Assigned task:
In your copy, repeat each record exactly and include no pictures.

Data section:

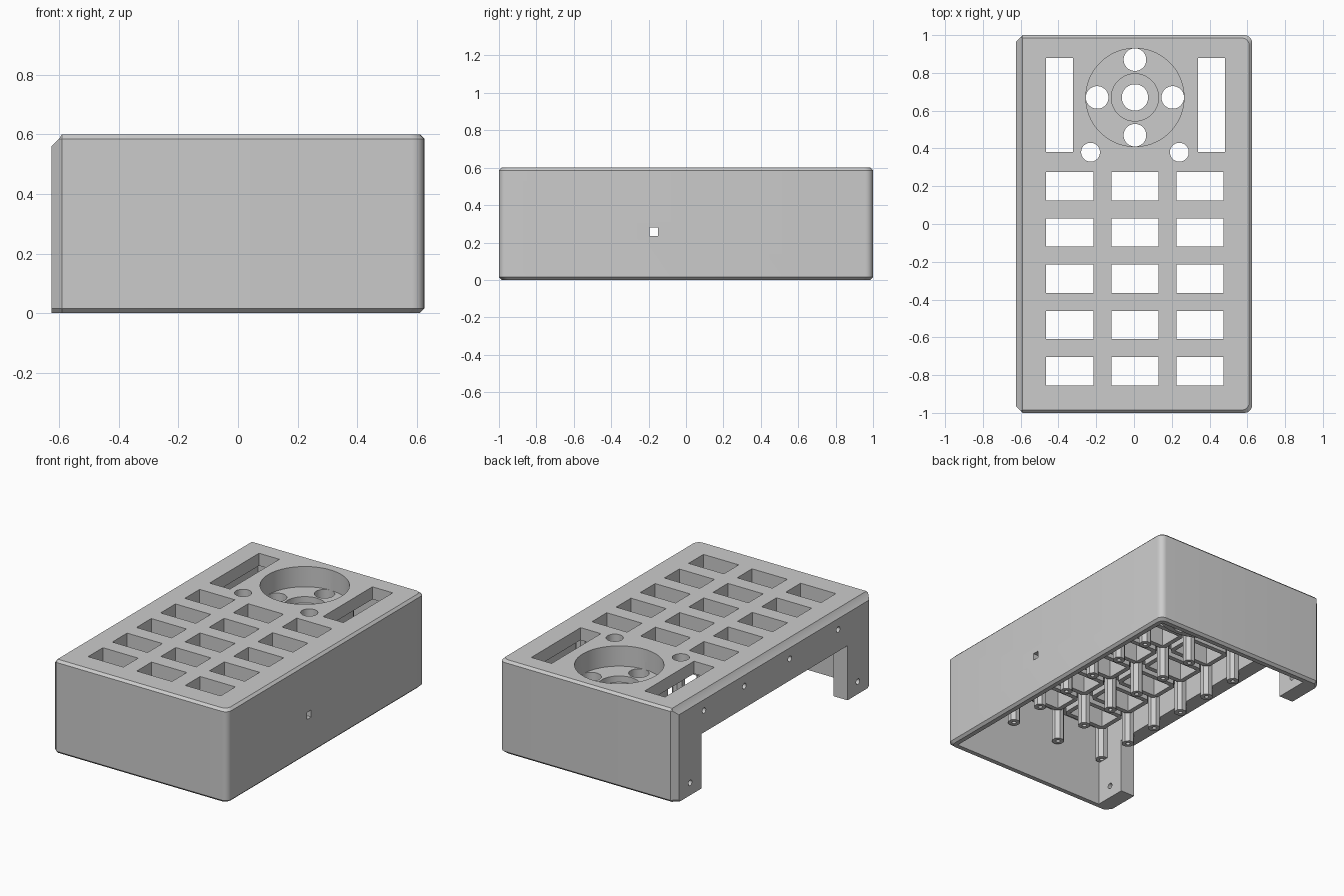
import bpy
import bmesh
import math

cube = bpy.data.objects.get("Cube")
if cube:
    bpy.data.objects.remove(cube, do_unlink=True)

grey = bpy.data.materials.new("light_grey")
grey.use_nodes = True
grey.diffuse_color = (0.6, 0.6, 0.6, 1)
grey.node_tree.nodes["Principled BSDF"].inputs["Base Color"].default_value = (0.6, 0.6, 0.6, 1)


# ---- helpers ----
def loft(bm, rings):
    """Closed solid through stacked rings of points."""
    rows = [[bm.verts.new(p) for p in ring] for ring in rings]
    n = len(rows[0])
    for low, high in zip(rows, rows[1:]):
        for i in range(n):
            j = (i + 1) % n
            bm.faces.new((low[i], low[j], high[j], high[i]))
    bm.faces.new(rows[0][::-1])
    bm.faces.new(rows[-1])


def box(bm, x0, x1, y0, y1, z0, z1):
    outline = [(x0, y0), (x1, y0), (x1, y1), (x0, y1)]
    loft(bm, [[(x, y, z) for x, y in outline] for z in (z0, z1)])


def cyl(bm, x, y, r, z0, z1, n=48):
    turn = [math.tau * (i + 0.5) / n for i in range(n)]
    loft(bm, [[(x + r * math.cos(a), y + r * math.sin(a), z) for a in turn] for z in (z0, z1)])


def cyl_x(bm, y, z, r, x0, x1, n=20):
    turn = [math.tau * i / n for i in range(n)]
    loft(bm, [[(x, y + r * math.cos(a), z + r * math.sin(a)) for a in turn] for x in (x0, x1)])


def make(name, bm):
    bmesh.ops.recalc_face_normals(bm, faces=bm.faces)
    mesh = bpy.data.meshes.new(name)
    bm.to_mesh(mesh)
    bm.free()
    obj = bpy.data.objects.new(name, mesh)
    bpy.context.collection.objects.link(obj)
    mesh.materials.append(grey)
    return obj


def activate(obj):
    bpy.ops.object.select_all(action='DESELECT')
    obj.select_set(True)
    bpy.context.view_layer.objects.active = obj


def cut(target, build):
    """Subtract the disjoint solids drawn by build(bm)."""
    bm = bmesh.new()
    build(bm)
    cutter = make("cutter", bm)
    cutter.hide_render = True
    activate(target)
    mod = target.modifiers.new("cut", 'BOOLEAN')
    mod.operation, mod.solver, mod.object = 'DIFFERENCE', 'EXACT', cutter
    bpy.ops.object.modifier_apply(modifier=mod.name)
    bpy.data.objects.remove(cutter, do_unlink=True)


# ---- layout ----
MID = 0.005
KEYS = [(MID + 0.345 * c, 0.2 - 0.245 * r) for c in (-1, 0, 1) for r in range(5)]
SPK = 0.67
UNDER = 0.52


def outline(z, inset, left):
    """Footprint: chamfered corners at the open side, rounded ones opposite."""
    w, d, r = 0.625 - inset, 1 - inset, 0.04
    c = -0.59 - left
    half = [(left, d - c), (-0.59, d)]
    for i in range(7):
        a = math.pi / 2 * (1 - i / 6)
        half.append((w - r + r * math.cos(a), d - r + r * math.sin(a)))
    pts = half + [(x, -y) for x, y in reversed(half)]
    return [(x, y, z) for x, y in pts]


# ---- case: outer body, hollow, open side ----
bm = bmesh.new()
loft(bm, [outline(0, 0.015, -0.625), outline(0.015, 0, -0.625), outline(0.56, 0, -0.625),
          outline(0.585, 0, -0.6), outline(0.6, 0.015, -0.591)])
case = make("case", bm)
cut(case, lambda b: box(b, -0.525, 0.58, -0.955, 0.955, -0.1, UNDER))
cut(case, lambda b: box(b, -0.7, -0.5, -0.745, 0.735, -0.1, 0.35))


def key_holes(b):
    for x, y in KEYS:
        box(b, x - 0.125, x + 0.125, y - 0.075, y + 0.075, 0.3, 0.7)


def top_holes(b):
    key_holes(b)
    for x in (-0.395, 0.41):
        box(b, x - 0.072, x + 0.072, 0.38, 0.88, 0.45, 0.7)
    for x in (-0.23, 0.24):
        cyl(b, x, 0.38, 0.05, 0.45, 0.7, 32)
    cyl(b, MID, SPK, 0.26, 0.45, 0.7, 64)


def side_holes(b):
    for y in (0.71, 0.3, -0.16, -0.65):
        cyl_x(b, y, 0.49, 0.018, -0.7, -0.5)
    for y in (0.85, -0.85):
        cyl_x(b, y, 0.08, 0.018, -0.7, -0.5)
    box(b, 0.5, 0.7, -0.195, -0.15, 0.235, 0.28)


cut(case, top_holes)
cut(case, side_holes)

# ---- speaker cup with stepped floor and sound holes ----
bm = bmesh.new()
cyl(bm, MID, SPK, 0.285, 0.40, 0.54, 64)
cup = make("speaker_cup", bm)
cut(cup, lambda b: cyl(b, MID, SPK, 0.26, 0.47, 0.7, 64))
cut(cup, lambda b: cyl(b, MID, SPK, 0.125, 0.43, 0.7))


def sound_holes(b):
    cyl(b, MID, SPK, 0.07, 0.3, 0.7, 32)
    for dx, dy in ((0.2, 0), (-0.2, 0), (0, 0.2), (0, -0.2)):
        cyl(b, MID + dx, SPK + dy, 0.06, 0.3, 0.7, 32)


cut(cup, sound_holes)

# ---- lips under the key holes ----
bm = bmesh.new()
for kx, ky in KEYS:
    w, d, c = 0.155, 0.105, 0.03
    ring = [(w, d - c), (w - c, d), (c - w, d), (-w, d - c),
            (-w, c - d), (c - w, -d), (w - c, -d), (w, c - d)]
    loft(bm, [[(kx + x, ky + y, z) for x, y in ring] for z in (0.47, 0.53)])
lips = make("key_hole_lips", bm)
cut(lips, key_holes)

# ---- screw posts between the keys, each with a pilot hole ----
bm = bmesh.new()
for x in (-0.51, -0.1675, 0.1775, 0.52):
    for row in range(6):
        cyl(bm, x, 0.315 - 0.245 * row, 0.038, 0.285, 0.54, 8)
posts = make("screw_posts", bm)


def pilots(b):
    for x in (-0.51, -0.1675, 0.1775, 0.52):
        for row in range(6):
            cyl(b, x, 0.315 - 0.245 * row, 0.013, 0.2, 0.4, 12)


cut(posts, pilots)

for obj in (case, cup, lips):
    activate(obj)
    bpy.ops.object.shade_smooth_by_angle(angle=math.radians(25))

Response below:
import bpy
import bmesh
import math

cube = bpy.data.objects.get("Cube")
if cube:
    bpy.data.objects.remove(cube, do_unlink=True)

grey = bpy.data.materials.new("light_grey")
grey.use_nodes = True
grey.diffuse_color = (0.6, 0.6, 0.6, 1)
grey.node_tree.nodes["Principled BSDF"].inputs["Base Color"].default_value = (0.6, 0.6, 0.6, 1)


# ---- helpers ----
def loft(bm, rings):
    """Closed solid through stacked rings of points."""
    rows = [[bm.verts.new(p) for p in ring] for ring in rings]
    n = len(rows[0])
    for low, high in zip(rows, rows[1:]):
        for i in range(n):
            j = (i + 1) % n
            bm.faces.new((low[i], low[j], high[j], high[i]))
    bm.faces.new(rows[0][::-1])
    bm.faces.new(rows[-1])


def box(bm, x0, x1, y0, y1, z0, z1):
    outline = [(x0, y0), (x1, y0), (x1, y1), (x0, y1)]
    loft(bm, [[(x, y, z) for x, y in outline] for z in (z0, z1)])


def cyl(bm, x, y, r, z0, z1, n=48):
    turn = [math.tau * (i + 0.5) / n for i in range(n)]
    loft(bm, [[(x + r * math.cos(a), y + r * math.sin(a), z) for a in turn] for z in (z0, z1)])


def cyl_x(bm, y, z, r, x0, x1, n=20):
    turn = [math.tau * i / n for i in range(n)]
    loft(bm, [[(x, y + r * math.cos(a), z + r * math.sin(a)) for a in turn] for x in (x0, x1)])


def make(name, bm):
    bmesh.ops.recalc_face_normals(bm, faces=bm.faces)
    mesh = bpy.data.meshes.new(name)
    bm.to_mesh(mesh)
    bm.free()
    obj = bpy.data.objects.new(name, mesh)
    bpy.context.collection.objects.link(obj)
    mesh.materials.append(grey)
    return obj


def activate(obj):
    bpy.ops.object.select_all(action='DESELECT')
    obj.select_set(True)
    bpy.context.view_layer.objects.active = obj


def cut(target, build):
    """Subtract the disjoint solids drawn by build(bm)."""
    bm = bmesh.new()
    build(bm)
    cutter = make("cutter", bm)
    cutter.hide_render = True
    activate(target)
    mod = target.modifiers.new("cut", 'BOOLEAN')
    mod.operation, mod.solver, mod.object = 'DIFFERENCE', 'EXACT', cutter
    bpy.ops.object.modifier_apply(modifier=mod.name)
    bpy.data.objects.remove(cutter, do_unlink=True)


# ---- layout ----
MID = 0.005
KEYS = [(MID + 0.345 * c, 0.2 - 0.245 * r) for c in (-1, 0, 1) for r in range(5)]
SPK = 0.67
UNDER = 0.52


def outline(z, inset, left):
    """Footprint: chamfered corners at the open side, rounded ones opposite."""
    w, d, r = 0.625 - inset, 1 - inset, 0.04
    c = -0.59 - left
    half = [(left, d - c), (-0.59, d)]
    for i in range(7):
        a = math.pi / 2 * (1 - i / 6)
        half.append((w - r + r * math.cos(a), d - r + r * math.sin(a)))
    pts = half + [(x, -y) for x, y in reversed(half)]
    return [(x, y, z) for x, y in pts]


# ---- case: outer body, hollow, open side ----
bm = bmesh.new()
loft(bm, [outline(0, 0.015, -0.625), outline(0.015, 0, -0.625), outline(0.56, 0, -0.625),
          outline(0.585, 0, -0.6), outline(0.6, 0.015, -0.591)])
case = make("case", bm)
cut(case, lambda b: box(b, -0.525, 0.58, -0.955, 0.955, -0.1, UNDER))
cut(case, lambda b: box(b, -0.7, -0.5, -0.745, 0.735, -0.1, 0.35))


def key_holes(b):
    for x, y in KEYS:
        box(b, x - 0.125, x + 0.125, y - 0.075, y + 0.075, 0.3, 0.7)


def top_holes(b):
    key_holes(b)
    for x in (-0.395, 0.41):
        box(b, x - 0.072, x + 0.072, 0.38, 0.88, 0.45, 0.7)
    for x in (-0.23, 0.24):
        cyl(b, x, 0.38, 0.05, 0.45, 0.7, 32)
    cyl(b, MID, SPK, 0.26, 0.45, 0.7, 64)


def side_holes(b):
    for y in (0.71, 0.3, -0.16, -0.65):
        cyl_x(b, y, 0.49, 0.018, -0.7, -0.5)
    for y in (0.85, -0.85):
        cyl_x(b, y, 0.08, 0.018, -0.7, -0.5)
    box(b, 0.5, 0.7, -0.195, -0.15, 0.235, 0.28)


cut(case, top_holes)
cut(case, side_holes)

# ---- speaker cup with stepped floor and sound holes ----
bm = bmesh.new()
cyl(bm, MID, SPK, 0.285, 0.40, 0.54, 64)
cup = make("speaker_cup", bm)
cut(cup, lambda b: cyl(b, MID, SPK, 0.26, 0.47, 0.7, 64))
cut(cup, lambda b: cyl(b, MID, SPK, 0.125, 0.43, 0.7))


def sound_holes(b):
    cyl(b, MID, SPK, 0.07, 0.3, 0.7, 32)
    for dx, dy in ((0.2, 0), (-0.2, 0), (0, 0.2), (0, -0.2)):
        cyl(b, MID + dx, SPK + dy, 0.06, 0.3, 0.7, 32)


cut(cup, sound_holes)

# ---- lips under the key holes ----
bm = bmesh.new()
for kx, ky in KEYS:
    w, d, c = 0.155, 0.105, 0.03
    ring = [(w, d - c), (w - c, d), (c - w, d), (-w, d - c),
            (-w, c - d), (c - w, -d), (w - c, -d), (w, c - d)]
    loft(bm, [[(kx + x, ky + y, z) for x, y in ring] for z in (0.47, 0.53)])
lips = make("key_hole_lips", bm)
cut(lips, key_holes)

# ---- screw posts between the keys, each with a pilot hole ----
bm = bmesh.new()
for x in (-0.51, -0.1675, 0.1775, 0.52):
    for row in range(6):
        cyl(bm, x, 0.315 - 0.245 * row, 0.038, 0.285, 0.54, 8)
posts = make("screw_posts", bm)


def pilots(b):
    for x in (-0.51, -0.1675, 0.1775, 0.52):
        for row in range(6):
            cyl(b, x, 0.315 - 0.245 * row, 0.013, 0.2, 0.4, 12)


cut(posts, pilots)

for obj in (case, cup, lips):
    activate(obj)
    bpy.ops.object.shade_smooth_by_angle(angle=math.radians(25))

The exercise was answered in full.